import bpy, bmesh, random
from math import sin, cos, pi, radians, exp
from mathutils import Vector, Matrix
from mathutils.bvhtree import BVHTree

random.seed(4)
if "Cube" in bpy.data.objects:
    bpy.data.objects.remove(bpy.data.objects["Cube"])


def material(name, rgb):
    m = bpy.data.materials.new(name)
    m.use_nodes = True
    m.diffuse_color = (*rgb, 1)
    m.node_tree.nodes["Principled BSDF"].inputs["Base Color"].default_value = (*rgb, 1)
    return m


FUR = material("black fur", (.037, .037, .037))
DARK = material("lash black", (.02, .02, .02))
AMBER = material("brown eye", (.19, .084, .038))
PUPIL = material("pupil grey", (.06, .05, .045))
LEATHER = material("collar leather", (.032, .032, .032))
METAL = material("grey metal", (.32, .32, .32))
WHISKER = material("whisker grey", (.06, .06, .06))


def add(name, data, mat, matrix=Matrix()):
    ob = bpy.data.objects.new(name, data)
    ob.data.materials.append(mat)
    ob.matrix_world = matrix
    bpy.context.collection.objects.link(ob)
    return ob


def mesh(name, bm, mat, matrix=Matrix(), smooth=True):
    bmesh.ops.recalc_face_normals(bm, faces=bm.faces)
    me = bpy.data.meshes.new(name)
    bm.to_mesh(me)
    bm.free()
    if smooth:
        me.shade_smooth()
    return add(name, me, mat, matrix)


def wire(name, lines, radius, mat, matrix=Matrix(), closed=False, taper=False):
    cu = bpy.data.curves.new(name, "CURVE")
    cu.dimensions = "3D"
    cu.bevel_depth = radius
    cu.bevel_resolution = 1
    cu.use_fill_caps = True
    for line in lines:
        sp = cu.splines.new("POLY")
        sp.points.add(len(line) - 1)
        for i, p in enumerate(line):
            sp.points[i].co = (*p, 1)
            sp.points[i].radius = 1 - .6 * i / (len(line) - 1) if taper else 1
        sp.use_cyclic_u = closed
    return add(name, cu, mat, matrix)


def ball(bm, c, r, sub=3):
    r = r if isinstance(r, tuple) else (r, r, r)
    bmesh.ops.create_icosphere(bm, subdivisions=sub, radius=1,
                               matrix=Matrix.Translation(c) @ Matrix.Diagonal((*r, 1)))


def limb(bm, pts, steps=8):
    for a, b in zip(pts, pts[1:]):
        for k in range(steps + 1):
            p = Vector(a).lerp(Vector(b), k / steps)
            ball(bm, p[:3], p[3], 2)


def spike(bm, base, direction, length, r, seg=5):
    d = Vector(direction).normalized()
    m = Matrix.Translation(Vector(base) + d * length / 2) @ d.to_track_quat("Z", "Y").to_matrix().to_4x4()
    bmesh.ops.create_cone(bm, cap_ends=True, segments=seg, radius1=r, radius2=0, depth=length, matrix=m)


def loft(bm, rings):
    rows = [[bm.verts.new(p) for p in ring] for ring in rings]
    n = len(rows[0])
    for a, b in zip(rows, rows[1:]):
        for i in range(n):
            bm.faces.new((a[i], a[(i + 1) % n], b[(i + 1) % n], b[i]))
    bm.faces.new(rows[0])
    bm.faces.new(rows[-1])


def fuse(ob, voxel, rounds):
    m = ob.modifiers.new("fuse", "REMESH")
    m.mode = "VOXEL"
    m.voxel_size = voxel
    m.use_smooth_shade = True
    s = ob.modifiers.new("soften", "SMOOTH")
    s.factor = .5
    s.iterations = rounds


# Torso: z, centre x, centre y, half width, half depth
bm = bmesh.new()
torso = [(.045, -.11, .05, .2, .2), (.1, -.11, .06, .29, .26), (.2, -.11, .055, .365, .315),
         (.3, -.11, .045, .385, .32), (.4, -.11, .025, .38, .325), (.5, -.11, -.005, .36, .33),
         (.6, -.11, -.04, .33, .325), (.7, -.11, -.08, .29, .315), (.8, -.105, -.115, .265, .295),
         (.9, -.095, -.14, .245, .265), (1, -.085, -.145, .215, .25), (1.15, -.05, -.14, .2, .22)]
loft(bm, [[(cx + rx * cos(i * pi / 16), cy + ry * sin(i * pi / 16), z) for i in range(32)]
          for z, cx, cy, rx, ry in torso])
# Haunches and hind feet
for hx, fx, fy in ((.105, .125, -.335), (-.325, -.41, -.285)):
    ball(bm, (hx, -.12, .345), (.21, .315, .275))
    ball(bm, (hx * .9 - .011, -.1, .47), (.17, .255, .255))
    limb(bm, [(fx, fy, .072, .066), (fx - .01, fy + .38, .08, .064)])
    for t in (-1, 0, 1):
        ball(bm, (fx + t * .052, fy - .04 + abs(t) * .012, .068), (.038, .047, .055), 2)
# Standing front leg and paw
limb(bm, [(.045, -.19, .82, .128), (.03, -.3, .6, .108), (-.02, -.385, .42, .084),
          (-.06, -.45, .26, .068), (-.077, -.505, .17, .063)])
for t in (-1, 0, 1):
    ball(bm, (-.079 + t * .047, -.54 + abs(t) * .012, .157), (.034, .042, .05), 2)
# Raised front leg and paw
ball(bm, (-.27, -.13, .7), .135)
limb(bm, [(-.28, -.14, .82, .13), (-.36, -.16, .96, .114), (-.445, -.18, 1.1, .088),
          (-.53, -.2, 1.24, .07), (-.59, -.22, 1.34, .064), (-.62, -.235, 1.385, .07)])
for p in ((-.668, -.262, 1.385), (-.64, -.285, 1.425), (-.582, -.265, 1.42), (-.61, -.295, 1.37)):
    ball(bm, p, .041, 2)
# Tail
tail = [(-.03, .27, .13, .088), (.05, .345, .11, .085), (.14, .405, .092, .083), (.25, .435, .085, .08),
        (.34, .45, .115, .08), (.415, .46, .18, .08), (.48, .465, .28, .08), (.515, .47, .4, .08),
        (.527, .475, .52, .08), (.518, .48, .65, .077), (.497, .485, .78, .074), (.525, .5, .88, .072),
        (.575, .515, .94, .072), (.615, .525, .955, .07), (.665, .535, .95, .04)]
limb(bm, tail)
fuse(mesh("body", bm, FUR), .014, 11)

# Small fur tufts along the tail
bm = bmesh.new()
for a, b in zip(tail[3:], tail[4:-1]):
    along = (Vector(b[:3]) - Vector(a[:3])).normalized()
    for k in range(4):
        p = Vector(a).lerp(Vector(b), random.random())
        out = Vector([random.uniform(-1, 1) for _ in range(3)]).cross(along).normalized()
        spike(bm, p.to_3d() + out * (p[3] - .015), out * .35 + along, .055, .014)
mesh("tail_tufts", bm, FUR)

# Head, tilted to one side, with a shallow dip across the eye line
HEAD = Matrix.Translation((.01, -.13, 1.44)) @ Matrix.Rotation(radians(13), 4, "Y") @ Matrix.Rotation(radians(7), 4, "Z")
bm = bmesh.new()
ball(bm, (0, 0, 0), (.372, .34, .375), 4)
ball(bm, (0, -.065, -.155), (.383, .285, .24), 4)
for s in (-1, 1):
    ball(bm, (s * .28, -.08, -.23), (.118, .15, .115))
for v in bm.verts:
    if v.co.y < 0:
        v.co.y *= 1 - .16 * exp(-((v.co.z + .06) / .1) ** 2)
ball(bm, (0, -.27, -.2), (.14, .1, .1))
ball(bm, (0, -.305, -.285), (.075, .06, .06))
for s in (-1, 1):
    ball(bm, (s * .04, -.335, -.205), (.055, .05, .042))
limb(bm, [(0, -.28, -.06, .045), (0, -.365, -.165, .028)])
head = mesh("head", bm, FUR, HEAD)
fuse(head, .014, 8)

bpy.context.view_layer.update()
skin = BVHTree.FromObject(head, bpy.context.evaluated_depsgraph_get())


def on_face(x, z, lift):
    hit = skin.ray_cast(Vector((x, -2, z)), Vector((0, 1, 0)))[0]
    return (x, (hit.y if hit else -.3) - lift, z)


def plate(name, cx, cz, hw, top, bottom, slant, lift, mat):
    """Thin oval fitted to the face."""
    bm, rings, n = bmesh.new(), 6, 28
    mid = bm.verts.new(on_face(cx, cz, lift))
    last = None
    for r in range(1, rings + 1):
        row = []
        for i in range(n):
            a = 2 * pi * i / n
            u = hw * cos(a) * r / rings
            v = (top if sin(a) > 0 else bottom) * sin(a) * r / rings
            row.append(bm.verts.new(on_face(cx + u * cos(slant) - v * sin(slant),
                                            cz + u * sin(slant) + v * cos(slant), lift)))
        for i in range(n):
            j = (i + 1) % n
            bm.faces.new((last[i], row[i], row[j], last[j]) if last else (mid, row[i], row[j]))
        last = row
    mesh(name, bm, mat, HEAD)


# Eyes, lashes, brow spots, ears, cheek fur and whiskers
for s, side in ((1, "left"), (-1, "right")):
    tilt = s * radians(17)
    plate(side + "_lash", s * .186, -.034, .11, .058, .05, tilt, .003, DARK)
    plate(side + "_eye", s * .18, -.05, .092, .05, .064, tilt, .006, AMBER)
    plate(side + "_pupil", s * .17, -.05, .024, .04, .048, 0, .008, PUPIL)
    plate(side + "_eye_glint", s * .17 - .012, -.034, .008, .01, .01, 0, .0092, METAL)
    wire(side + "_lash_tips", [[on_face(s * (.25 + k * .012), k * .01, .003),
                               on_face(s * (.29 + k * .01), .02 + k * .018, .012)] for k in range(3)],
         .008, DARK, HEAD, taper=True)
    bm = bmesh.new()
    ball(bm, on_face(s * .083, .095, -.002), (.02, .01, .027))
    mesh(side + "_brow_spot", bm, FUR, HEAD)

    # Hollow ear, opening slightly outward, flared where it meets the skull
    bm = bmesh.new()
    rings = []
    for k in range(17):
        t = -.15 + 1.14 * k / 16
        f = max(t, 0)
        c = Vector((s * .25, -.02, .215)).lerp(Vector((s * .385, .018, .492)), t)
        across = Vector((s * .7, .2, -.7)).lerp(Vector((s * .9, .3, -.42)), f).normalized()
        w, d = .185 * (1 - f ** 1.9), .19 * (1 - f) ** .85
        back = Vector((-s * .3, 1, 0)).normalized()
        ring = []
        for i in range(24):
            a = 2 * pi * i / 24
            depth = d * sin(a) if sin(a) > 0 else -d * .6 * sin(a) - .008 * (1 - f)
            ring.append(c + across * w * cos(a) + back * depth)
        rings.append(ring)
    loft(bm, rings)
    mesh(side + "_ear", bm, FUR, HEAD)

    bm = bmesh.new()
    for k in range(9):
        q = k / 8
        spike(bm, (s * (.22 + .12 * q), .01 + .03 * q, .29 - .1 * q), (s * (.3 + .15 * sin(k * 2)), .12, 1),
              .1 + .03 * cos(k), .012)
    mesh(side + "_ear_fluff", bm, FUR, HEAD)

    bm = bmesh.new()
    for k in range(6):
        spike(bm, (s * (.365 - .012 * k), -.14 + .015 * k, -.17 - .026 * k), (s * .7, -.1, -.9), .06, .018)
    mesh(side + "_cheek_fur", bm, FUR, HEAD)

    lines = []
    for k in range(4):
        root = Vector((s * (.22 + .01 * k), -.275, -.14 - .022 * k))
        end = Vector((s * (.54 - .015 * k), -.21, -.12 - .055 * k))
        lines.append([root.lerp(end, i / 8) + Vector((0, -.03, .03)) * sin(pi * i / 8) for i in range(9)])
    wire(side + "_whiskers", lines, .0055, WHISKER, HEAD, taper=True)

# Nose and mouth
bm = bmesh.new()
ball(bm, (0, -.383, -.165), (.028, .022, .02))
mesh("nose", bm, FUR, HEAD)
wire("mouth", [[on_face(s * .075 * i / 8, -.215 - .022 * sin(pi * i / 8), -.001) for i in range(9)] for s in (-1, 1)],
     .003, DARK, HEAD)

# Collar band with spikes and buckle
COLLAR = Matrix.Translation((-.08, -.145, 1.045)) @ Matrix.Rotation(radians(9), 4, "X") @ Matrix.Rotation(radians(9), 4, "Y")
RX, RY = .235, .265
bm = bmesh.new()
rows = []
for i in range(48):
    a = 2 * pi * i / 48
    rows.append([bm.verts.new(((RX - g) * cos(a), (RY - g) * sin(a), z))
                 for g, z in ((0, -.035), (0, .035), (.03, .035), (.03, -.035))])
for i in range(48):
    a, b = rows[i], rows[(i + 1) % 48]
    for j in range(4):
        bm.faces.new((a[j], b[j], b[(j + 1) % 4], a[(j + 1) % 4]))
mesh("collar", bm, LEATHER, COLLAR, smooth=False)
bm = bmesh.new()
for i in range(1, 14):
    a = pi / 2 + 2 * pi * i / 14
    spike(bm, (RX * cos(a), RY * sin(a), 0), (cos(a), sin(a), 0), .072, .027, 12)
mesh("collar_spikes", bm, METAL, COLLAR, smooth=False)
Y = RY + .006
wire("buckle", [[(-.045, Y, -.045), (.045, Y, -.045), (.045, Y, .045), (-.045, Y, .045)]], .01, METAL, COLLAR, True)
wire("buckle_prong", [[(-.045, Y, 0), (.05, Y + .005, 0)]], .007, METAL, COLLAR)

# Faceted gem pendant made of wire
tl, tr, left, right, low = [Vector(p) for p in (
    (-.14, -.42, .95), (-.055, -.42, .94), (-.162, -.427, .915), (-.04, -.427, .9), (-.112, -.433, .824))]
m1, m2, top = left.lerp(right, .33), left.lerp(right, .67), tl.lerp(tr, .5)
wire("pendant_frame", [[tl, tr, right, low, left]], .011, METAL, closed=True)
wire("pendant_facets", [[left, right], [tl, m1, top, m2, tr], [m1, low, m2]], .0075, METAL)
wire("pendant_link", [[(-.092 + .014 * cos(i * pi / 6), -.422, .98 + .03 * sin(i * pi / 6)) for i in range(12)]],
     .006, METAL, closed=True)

What to work on:
All that is needed is the exact run of lines above from the line containing "t = -.15 + 1.14 * k / 16" through the line containing "spike(bm, (s * (.365", both of them included.

Response to the task:
        t = -.15 + 1.14 * k / 16
        f = max(t, 0)
        c = Vector((s * .25, -.02, .215)).lerp(Vector((s * .385, .018, .492)), t)
        across = Vector((s * .7, .2, -.7)).lerp(Vector((s * .9, .3, -.42)), f).normalized()
        w, d = .185 * (1 - f ** 1.9), .19 * (1 - f) ** .85
        back = Vector((-s * .3, 1, 0)).normalized()
        ring = []
        for i in range(24):
            a = 2 * pi * i / 24
            depth = d * sin(a) if sin(a) > 0 else -d * .6 * sin(a) - .008 * (1 - f)
            ring.append(c + across * w * cos(a) + back * depth)
        rings.append(ring)
    loft(bm, rings)
    mesh(side + "_ear", bm, FUR, HEAD)

    bm = bmesh.new()
    for k in range(9):
        q = k / 8
        spike(bm, (s * (.22 + .12 * q), .01 + .03 * q, .29 - .1 * q), (s * (.3 + .15 * sin(k * 2)), .12, 1),
              .1 + .03 * cos(k), .012)
    mesh(side + "_ear_fluff", bm, FUR, HEAD)

    bm = bmesh.new()
    for k in range(6):
        spike(bm, (s * (.365 - .012 * k), -.14 + .015 * k, -.17 - .026 * k), (s * .7, -.1, -.9), .06, .018)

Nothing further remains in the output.